Quinn and Patricia have cost the Lions much more than three seasons


For Bob Quinn and Matt Patricia, it's a long way to Week 6. If they get there, it'll be a trek to 2021, with danger at every turn. As the Lions enter the bye on the brink of another lost season, there's a feeling that neither the head coach nor the general manager will be back for another year.

They've overstayed their welcome as it is. Since Quinn imported Patricia from New England in 2018, selling Detroit on the dream of division titles and playoff runs, the Lions have 10 wins in 36 games. That's tied with the Cardinals for third least in the NFL, better than only the the Bengals and the Giants.

The Cardinals broke in a rookie quarterback in 2018, the Giants broke one in last year and the Bengals are breaking one in this year. The Lions have trotted out Matthew Stafford for all but eight of the aforementioned games. They were a win-now team that started to lose, so now they're a rebuilding team trying to win. It's a mess.

And it's going to take a long time to clean up.

If a new regime indeed takes over next season, it will inherit a rigid, expensive roster. In trying to build a very specific team, Quinn and Patricia have gone out of their way to find very specific players. Perhaps Bill Belichick would know what to do with them. Assuming he stays put in New England, the Lions will be forced into the rebuild they never needed.

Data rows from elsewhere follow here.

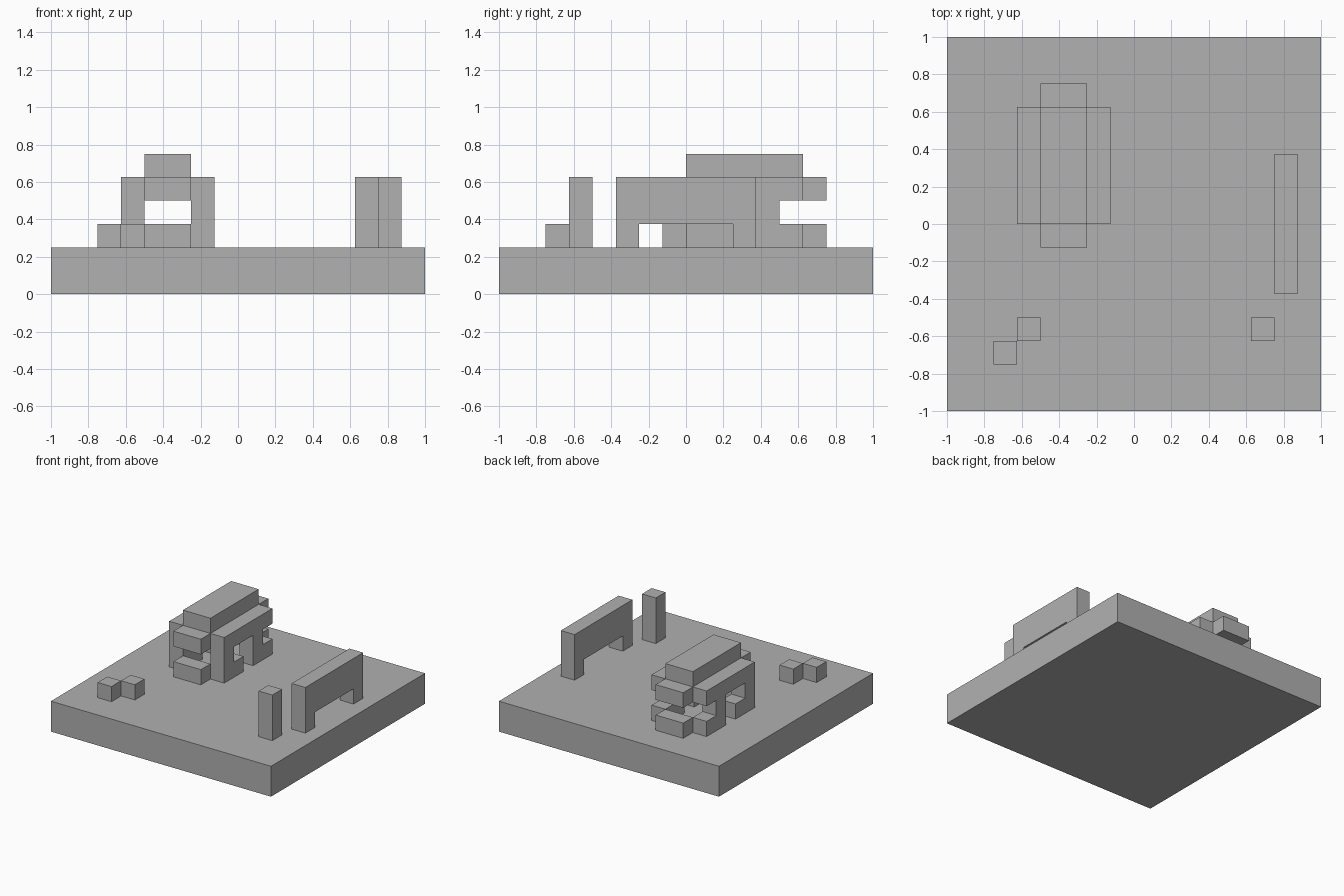
import bpy
import bmesh
from mathutils import Vector

U = 0.125      # block size
GROUND = 2     # top of the base, in blocks

old = bpy.data.objects.get("Cube")
if old:
    bpy.data.objects.remove(old, do_unlink=True)

# Single stone colour
stone = bpy.data.materials.new("stone_grey")
stone.use_nodes = True
stone.diffuse_color = (0.44, 0.44, 0.44, 1)
bsdf = next(n for n in stone.node_tree.nodes if n.type == "BSDF_PRINCIPLED")
bsdf.inputs["Base Color"].default_value = stone.diffuse_color
bsdf.inputs["Roughness"].default_value = 0.9


def slab(name, x0, x1, outline):
    """Extrude a side outline of (y, z) block corners from x0 to x1."""
    bm = bmesh.new()
    face = bm.faces.new([bm.verts.new((x0 * U, y * U, z * U)) for y, z in outline])
    moved = bmesh.ops.extrude_face_region(bm, geom=[face])["geom"]
    verts = [g for g in moved if isinstance(g, bmesh.types.BMVert)]
    bmesh.ops.translate(bm, verts=verts, vec=Vector(((x1 - x0) * U, 0, 0)))
    bmesh.ops.recalc_face_normals(bm, faces=bm.faces)
    mesh = bpy.data.meshes.new(name)
    bm.to_mesh(mesh)
    bm.free()
    mesh.materials.append(stone)
    obj = bpy.data.objects.new(name, mesh)
    bpy.context.collection.objects.link(obj)
    return obj


def box(name, x, y, z):
    """Box from (min, max) block ranges."""
    return slab(name, x[0], x[1], [(y[0], z[0]), (y[1], z[0]), (y[1], z[1]), (y[0], z[1])])


def raised(outline):
    return [(y, z + GROUND) for y, z in outline]


# Base
box("base", (-8, 8), (-8, 8), (0, GROUND))

# Hollow ruin: two side walls with a stepped window and a rear notch
wall = raised([(0, 0), (2, 0), (2, 1), (1, 1), (1, 2), (3, 2), (3, 0),
               (5, 0), (5, 1), (4, 1), (4, 2), (5, 2), (5, 3), (0, 3)])
for side, x in (("right", -5), ("left", -2)):
    slab("ruin_wall_" + side, x, x + 1, wall)

# Sills and lintels across both ends, and the roof
for end, y in (("front", -1), ("back", 5)):
    for part, z in (("sill", 2), ("lintel", 4)):
        box(f"ruin_{end}_{part}", (-4, -2), (y, y + 1), (z, z + 1))
box("ruin_roof", (-4, -2), (0, 5), (5, 6))

# Free-standing arch and post
slab("arch", 6, 7, raised([(-3, 0), (-2, 0), (-2, 1), (2, 1),
                           (2, 0), (3, 0), (3, 3), (-3, 3)]))
box("post", (5, 6), (-5, -4), (2, 5))

# Loose stones
for name, x, y in (("loose_stone_inner", -5, -5), ("loose_stone_outer", -6, -6)):
    box(name, (x, x + 1), (y, y + 1), (2, 3))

Look at this defense. Detroit has about $55 million in cap money tied up next season in Trey Flowers, Desmond Trufant, Jamie Collins and Justin Coleman. It's bad enough that none of them are playing up to their contracts. It's worse because the Lions outbid themselves for all four. This is especially true of Flowers, who ranks outside the NFL's top 40 players in sacks since Detroit made him one of the highest-paid defensive ends in the game.

Trufant comes off the books in 2022. But Coleman, Collins and Flowers account for another $46 million against the cap. This wouldn't be so daunting if the Lions were stretching their budget in the draft. But Quinn and Patricia have so far found one consistent playmaker with the 11 picks they've spent on defense, and until recently Patricia was finding reasons not to play him: Tracy Walker.

In a league that's all about speed, Patricia has tried to build a defense based on muscle. This has been most costly at linebacker, where the Lions have a core of Collins, Christian Jones and Jahlani Tavai, plus Jarrad Davis and Reggie Ragland. As an NFC North front-office member told The Athletic in the offseason, "They just don’t have a lot of speed defensively. They’ve got a lot of power guys. They’re like the ’85 Giants without (Lawrence Taylor). They like big, slow guys.”

On offense, Quinn and Patricia have done a good job of drafting up front. Frank Ragnow is a blossoming star at center and Jonah Jackson already looks like a steal. Which makes their decision to sink $45 million into Halapoulivaati Vaitai this year all the more puzzling. Again they outbid themselves, this time for a swing tackle currently playing guard who's under contract through 2024.

Speaking of overpays, let's not forget Jesse James. Scarred by their lack of production at tight end in 2018, the Lions gave him more than $22 million over four years, then kept him in storage until Week 3 of 2020. Nearly every major acquisition on the part of Quinn and Patricia has made us either roll our eyes -- of course -- or squint them -- wait, who? The next GM might be scratching his head already.

He might also be scratching his head about this: why did the Lions draft a running back in the first two rounds in two out of three years? No team had done that since the Jaguars took T.J. Yeldon in 2015 and Leonard Fournette in 2017. With so many other holes on their roster, why did they go shopping in the luxury aisle? Like taking a tight end in the top ten in 2019. No team had done that since, well, you know.

If the Lions' coaching job was a sought-after position in 2018, it's hard to imagine it would be so now. Same for the GM job, even if those are harder to find. Outside of a few mainstays on the offensive line, what have Quinn and Patricia put into place? What would they be leaving behind? With each season they've already burned, they've set another ablaze in the future. The next regime might have no choice but to scorch the earth.

The Lions hired Quinn to build a winner, and Quinn hired Patricia to win the games that Jim Caldwell couldn't. Since then, the Lions are 2-11 against teams that made the playoffs. Which means they're also six games under .500 against everyone else. They are a bottom-feeding team lacking stars and lacking depth, sinking deeper into the muck each year.

It was supposed to be a quick ascent toward the top of the league when Patricia and Quinn teamed up. It'll be a long climb back to relevance whenever they depart.

Featured Image Photo Credit: © Kirthmon F. Dozier via Imagn Content Services, LLC